**Problem requirements**
Every line of the records below that has the word "data" should be copied.

[Collection entries]

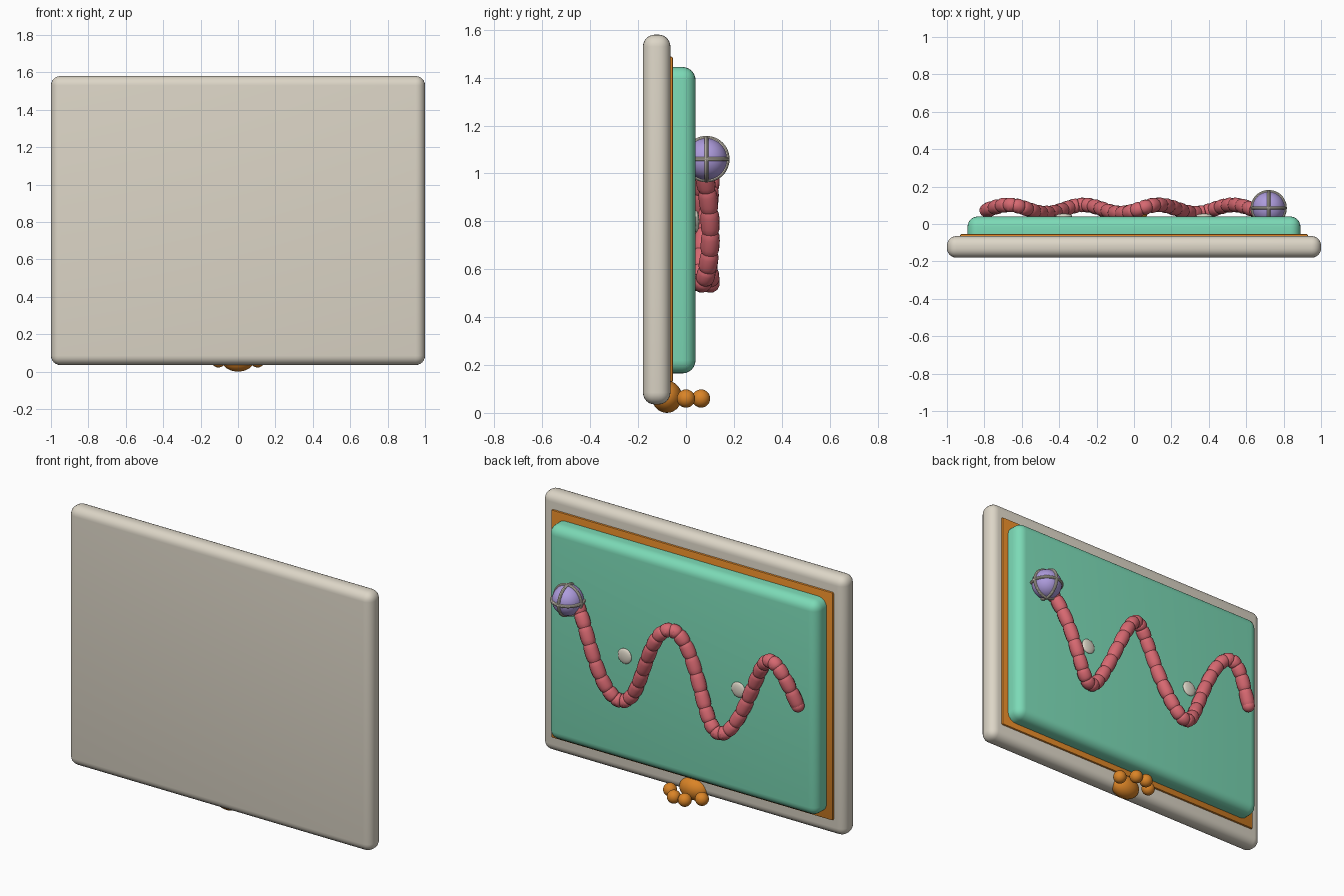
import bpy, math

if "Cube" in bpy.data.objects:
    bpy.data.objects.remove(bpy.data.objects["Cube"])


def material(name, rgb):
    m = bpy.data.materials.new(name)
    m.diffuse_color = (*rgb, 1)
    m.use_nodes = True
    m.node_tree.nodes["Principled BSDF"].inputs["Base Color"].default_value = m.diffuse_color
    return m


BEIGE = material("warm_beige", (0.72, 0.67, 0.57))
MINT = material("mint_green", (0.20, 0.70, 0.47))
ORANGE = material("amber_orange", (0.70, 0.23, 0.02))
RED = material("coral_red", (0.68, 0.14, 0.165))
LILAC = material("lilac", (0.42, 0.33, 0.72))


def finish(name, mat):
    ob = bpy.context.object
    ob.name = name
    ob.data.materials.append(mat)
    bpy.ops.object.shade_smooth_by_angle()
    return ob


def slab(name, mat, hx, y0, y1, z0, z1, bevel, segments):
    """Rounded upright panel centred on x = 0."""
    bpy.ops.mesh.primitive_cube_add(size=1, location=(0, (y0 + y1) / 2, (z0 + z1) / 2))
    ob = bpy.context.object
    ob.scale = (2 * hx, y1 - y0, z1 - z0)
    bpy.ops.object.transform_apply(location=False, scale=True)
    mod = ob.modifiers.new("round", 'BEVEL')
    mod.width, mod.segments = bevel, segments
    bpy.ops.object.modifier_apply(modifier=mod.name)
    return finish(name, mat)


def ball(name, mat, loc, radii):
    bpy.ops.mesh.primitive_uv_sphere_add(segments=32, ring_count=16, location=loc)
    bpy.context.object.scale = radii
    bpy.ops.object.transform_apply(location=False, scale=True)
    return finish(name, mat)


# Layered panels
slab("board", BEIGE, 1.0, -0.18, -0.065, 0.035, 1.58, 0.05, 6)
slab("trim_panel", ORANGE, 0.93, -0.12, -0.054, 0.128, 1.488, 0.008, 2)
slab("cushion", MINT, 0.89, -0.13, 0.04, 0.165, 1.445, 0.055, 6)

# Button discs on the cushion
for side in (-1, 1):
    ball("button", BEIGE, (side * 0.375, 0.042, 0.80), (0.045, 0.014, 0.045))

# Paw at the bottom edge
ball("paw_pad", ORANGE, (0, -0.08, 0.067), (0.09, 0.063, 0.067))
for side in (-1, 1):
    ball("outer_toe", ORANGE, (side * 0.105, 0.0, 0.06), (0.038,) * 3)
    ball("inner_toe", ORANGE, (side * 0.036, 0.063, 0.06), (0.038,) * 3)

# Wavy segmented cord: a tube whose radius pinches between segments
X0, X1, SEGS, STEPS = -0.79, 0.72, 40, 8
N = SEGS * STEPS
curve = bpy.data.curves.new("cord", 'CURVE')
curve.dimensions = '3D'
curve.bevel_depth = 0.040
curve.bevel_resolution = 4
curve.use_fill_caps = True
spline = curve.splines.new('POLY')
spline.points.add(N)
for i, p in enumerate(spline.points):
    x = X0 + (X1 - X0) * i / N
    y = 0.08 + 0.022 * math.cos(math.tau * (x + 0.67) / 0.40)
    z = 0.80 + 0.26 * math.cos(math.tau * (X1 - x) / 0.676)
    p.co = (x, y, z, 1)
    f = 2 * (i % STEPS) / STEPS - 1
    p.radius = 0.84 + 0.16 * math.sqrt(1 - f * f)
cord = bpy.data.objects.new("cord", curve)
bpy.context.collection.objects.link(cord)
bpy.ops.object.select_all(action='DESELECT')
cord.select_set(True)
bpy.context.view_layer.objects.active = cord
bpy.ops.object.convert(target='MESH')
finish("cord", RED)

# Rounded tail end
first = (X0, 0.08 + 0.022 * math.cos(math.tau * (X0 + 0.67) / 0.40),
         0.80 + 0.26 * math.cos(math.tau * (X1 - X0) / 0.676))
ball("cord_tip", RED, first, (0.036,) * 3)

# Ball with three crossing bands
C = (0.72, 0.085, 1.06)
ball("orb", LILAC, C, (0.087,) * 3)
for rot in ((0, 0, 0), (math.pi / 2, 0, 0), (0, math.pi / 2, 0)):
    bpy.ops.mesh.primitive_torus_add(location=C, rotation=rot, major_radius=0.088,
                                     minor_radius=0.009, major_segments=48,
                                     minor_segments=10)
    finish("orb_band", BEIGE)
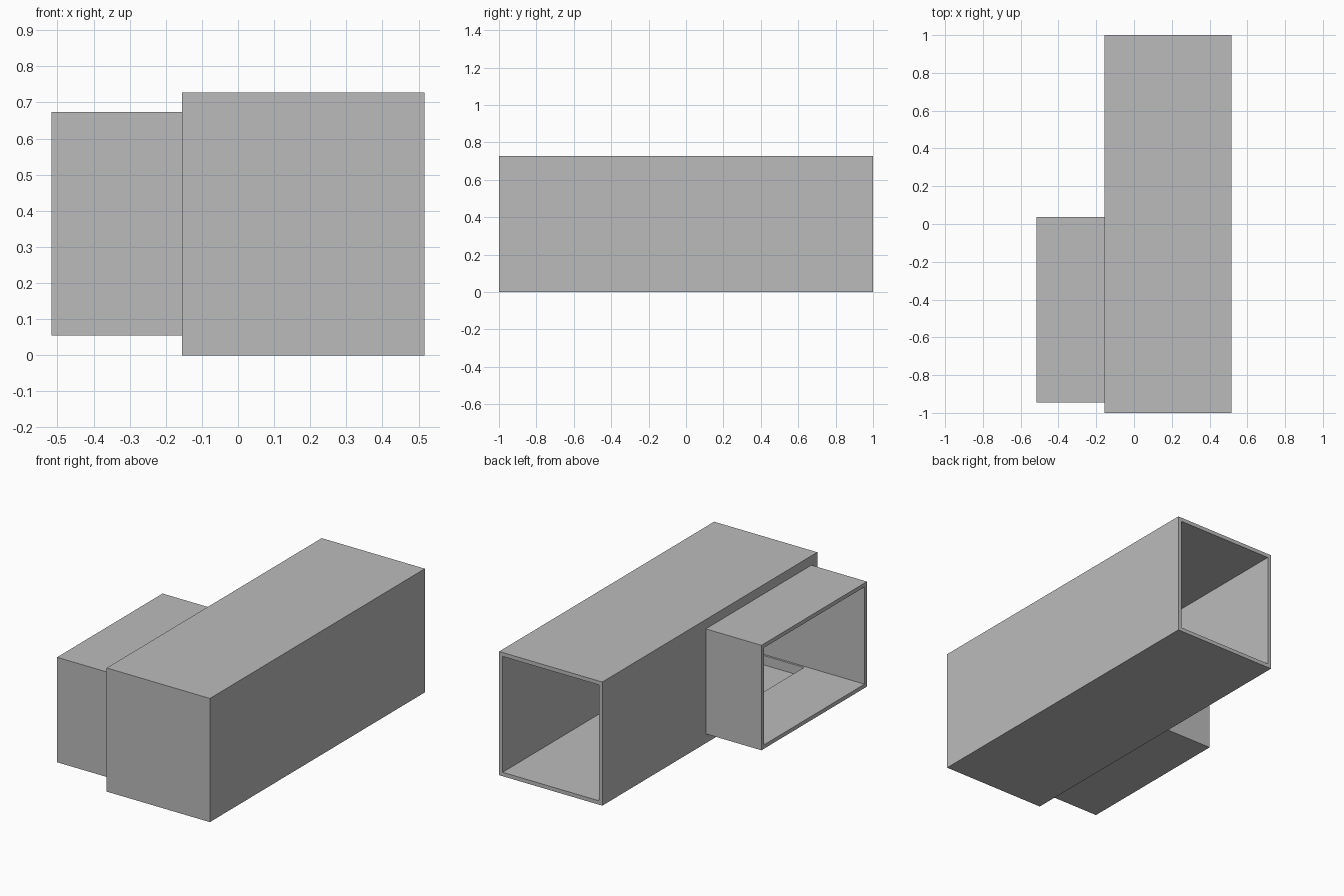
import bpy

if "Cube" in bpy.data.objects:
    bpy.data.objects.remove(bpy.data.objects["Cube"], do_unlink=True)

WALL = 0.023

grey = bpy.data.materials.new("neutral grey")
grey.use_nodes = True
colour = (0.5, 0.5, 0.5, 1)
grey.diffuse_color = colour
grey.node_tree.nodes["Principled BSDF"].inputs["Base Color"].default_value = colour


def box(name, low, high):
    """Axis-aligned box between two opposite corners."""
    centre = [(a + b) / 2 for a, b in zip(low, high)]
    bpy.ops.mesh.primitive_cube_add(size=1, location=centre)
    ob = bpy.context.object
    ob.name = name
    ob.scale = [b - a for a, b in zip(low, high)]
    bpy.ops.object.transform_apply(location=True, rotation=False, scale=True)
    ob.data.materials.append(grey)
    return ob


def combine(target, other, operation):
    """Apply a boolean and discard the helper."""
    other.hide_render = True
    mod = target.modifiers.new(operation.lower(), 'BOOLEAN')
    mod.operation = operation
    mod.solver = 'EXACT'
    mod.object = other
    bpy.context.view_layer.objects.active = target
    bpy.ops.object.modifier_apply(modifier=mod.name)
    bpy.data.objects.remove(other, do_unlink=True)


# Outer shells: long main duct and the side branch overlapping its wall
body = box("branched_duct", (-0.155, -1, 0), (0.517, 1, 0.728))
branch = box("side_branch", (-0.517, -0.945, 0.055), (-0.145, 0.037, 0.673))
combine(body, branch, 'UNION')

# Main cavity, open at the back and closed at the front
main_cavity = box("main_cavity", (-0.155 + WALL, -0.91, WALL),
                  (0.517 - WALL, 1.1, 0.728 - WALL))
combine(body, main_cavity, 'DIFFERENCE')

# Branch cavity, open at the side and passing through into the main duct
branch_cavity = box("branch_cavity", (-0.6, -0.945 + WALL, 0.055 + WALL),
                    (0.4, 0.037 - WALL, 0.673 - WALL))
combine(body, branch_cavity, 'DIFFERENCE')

**Response to the task**
if "Cube" in bpy.data.objects:
    bpy.data.objects.remove(bpy.data.objects["Cube"])
    m = bpy.data.materials.new(name)
    ob.data.materials.append(mat)
curve = bpy.data.curves.new("cord", 'CURVE')
cord = bpy.data.objects.new("cord", curve)
if "Cube" in bpy.data.objects:
    bpy.data.objects.remove(bpy.data.objects["Cube"], do_unlink=True)
grey = bpy.data.materials.new("neutral grey")
    ob.data.materials.append(grey)
    bpy.data.objects.remove(other, do_unlink=True)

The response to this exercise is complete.